Throughout any given week, I speak to upwards of 2 dozen potential new clients. The topics and their needs are always different of course, but when it comes to learning solutions, I’m always excited by the endless possibilities that exist.

It’s an opportunity for us as consultants to guide our clients and stakeholders to destinations that they may not have considered – everything from 3D and VR, to customised graphics and animations, or even the inclusion of gamified elements eLearning.

Though gaming and education can initially seem like oil and water, this relationship is starting to improve, especially in recent years.

Game on

There are always times during these calls and meetings where a client will invariably ask “Gamification? You mean, like Tetris?” (or Mario Bros., or Street Fighter, even Frogger; and yes, I know I’m dating myself with these examples).

Many dismissed (and still do!) gamification initially, writing it off as a fad or a buzz word in the eLearning industry. Yet, it has come to represent a huge chunk of the changing eLearning strategy. 80% of learners claimed learning would be more productive if it were more game-oriented. On a worldwide scale, revenues for game-based learning were around $2.6 billion in 2016. By 2021, those numbers are predicted to touch $7.3 billion.

What do game mechanics do?

Game mechanics are what bring fun into a game and are the conduit for learning. They drive the brain of the learner to work with a heightened sense of urgency; the result of which is increased activation when approaching the learning outcome and a higher level of knowledge retention.

The key is to offer a mixture of intrinsic and extrinsic motivators in order to reach as many learning styles and personalities as possible. Some learners thrive on internal rewards, while others are very motivated by external rewards. While intrinsic rewards lead to a more comprehensive, lasting level of knowledge attainment, extrinsic rewards are still valuable.

Objectively speaking

As we’ve covered in a previous post, gamification isn’t necessarily the right move for every organisation’s learning programme. A deep analysis of your training goals and the needs of the business shed some light on this. Gamifying just for the sake of making the course more engaging and fun is never cost-effective. The task of any organisation is to increase the productive potential of your resources in a way that’s always aligned with your business objectives.

At Clarity International, we’ve worked with clients to breathe a new life into all forms of subject matter. If your objective is to boost enrolment and higher engagement and results from your eLearning programs, gamification is a great option, especially if the program is mandatory.

The right fit?

The format of the game mechanics is dependent on the content that you need to work with. Generally speaking though, there are two standard approaches that you can take: structural or content.

Structural gamification involves applying game elements to move the learner through the material with no changes or alterations to the content itself. The focus of is to get the learner motivated to and keep them engaged by offering rewards but doesn’t change the content.

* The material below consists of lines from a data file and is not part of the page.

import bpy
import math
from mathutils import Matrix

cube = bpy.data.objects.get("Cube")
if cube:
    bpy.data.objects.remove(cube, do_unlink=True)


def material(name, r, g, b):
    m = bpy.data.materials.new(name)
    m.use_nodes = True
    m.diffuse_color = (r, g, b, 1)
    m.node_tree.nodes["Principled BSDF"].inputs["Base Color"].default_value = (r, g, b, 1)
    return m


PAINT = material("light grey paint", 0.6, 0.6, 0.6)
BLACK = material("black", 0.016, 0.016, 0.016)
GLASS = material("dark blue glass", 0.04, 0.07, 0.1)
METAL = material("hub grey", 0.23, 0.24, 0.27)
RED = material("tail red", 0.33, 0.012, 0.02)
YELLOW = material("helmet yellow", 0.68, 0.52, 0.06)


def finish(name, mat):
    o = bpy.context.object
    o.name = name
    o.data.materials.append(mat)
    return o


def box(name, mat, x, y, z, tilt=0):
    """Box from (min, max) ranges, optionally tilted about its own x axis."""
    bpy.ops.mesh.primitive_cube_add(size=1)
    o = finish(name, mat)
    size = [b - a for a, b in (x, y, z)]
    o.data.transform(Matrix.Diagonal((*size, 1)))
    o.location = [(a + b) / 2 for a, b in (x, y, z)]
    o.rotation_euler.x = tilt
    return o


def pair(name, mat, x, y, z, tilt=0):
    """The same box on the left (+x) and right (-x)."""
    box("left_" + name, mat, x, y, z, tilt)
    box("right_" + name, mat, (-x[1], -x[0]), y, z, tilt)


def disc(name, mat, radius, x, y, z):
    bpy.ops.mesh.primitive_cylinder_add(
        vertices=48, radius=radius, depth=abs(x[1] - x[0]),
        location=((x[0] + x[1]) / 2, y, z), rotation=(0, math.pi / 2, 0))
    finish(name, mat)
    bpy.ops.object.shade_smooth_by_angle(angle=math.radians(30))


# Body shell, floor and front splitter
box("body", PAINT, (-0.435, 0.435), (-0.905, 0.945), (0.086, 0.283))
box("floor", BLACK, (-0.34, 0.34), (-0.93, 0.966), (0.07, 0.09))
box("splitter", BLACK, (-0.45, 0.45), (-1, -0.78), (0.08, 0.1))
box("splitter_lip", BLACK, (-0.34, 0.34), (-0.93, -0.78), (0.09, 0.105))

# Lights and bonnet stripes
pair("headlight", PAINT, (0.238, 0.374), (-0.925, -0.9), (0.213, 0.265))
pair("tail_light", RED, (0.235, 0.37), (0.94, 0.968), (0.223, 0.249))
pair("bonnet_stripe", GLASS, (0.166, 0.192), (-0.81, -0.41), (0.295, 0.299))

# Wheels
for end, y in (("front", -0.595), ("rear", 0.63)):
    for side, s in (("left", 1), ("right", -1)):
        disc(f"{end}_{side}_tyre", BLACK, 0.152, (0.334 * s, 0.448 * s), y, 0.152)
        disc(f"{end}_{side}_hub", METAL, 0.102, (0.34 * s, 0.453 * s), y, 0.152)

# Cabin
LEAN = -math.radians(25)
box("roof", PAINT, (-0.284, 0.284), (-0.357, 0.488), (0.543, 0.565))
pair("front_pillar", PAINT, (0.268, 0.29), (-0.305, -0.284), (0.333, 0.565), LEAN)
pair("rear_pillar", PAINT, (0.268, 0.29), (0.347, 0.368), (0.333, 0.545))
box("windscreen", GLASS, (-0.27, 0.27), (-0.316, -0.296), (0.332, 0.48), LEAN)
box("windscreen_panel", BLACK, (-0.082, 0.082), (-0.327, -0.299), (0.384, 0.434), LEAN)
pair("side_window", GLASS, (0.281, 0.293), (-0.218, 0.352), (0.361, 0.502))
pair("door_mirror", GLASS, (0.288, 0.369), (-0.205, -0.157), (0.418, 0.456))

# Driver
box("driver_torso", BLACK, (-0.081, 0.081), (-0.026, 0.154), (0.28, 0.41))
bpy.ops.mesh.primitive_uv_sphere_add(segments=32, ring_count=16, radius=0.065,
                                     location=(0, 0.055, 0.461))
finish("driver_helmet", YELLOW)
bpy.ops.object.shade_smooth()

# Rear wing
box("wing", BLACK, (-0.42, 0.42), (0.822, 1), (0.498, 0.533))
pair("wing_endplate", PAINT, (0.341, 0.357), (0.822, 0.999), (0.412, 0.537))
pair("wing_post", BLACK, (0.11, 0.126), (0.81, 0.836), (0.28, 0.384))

An example of this is points for completing a task such as watching an instructional video or completing an assignment in which the video or assignment had no other elements of a game other than the offering of points.

In the case of content gamification, the content itself is altered to make it more game-like. It still doesn’t turn the content into a game but rather adds games or activities to the content. The focus is to increase user engagement by attaching interactive elements.

An example of content gamification is starting a course with a fun challenge to grab the learners’ attention as opposed to starting right off with a list of learning objectives. Another example is to add story elements as part of the content.

To game or not to game?

Whether your training program utilises structural gamification or content gamification, the results are positive in terms of engaging employees in activities that will aid them in performing their jobs to a high standard. Corporations train their employees so that they will be an asset to their business, and there’s no denying that the use of gamification in elearning, content or structural, achieves that goal.

We are at a turning point: gamification is huge among millennials and increasingly so among an older demographic. For those who still claim that “work isn’t there to be enjoyed”, the simple truth is that it has been shown to increase in employee happiness, and productivity in turn.

With that in mind, who’s up for some MarioKart!

You can find out how we’ve been using gamification techniques in the digital learning sphere by checking out some of the work we’ve done with Amdocs, NHS and BT in our case studies.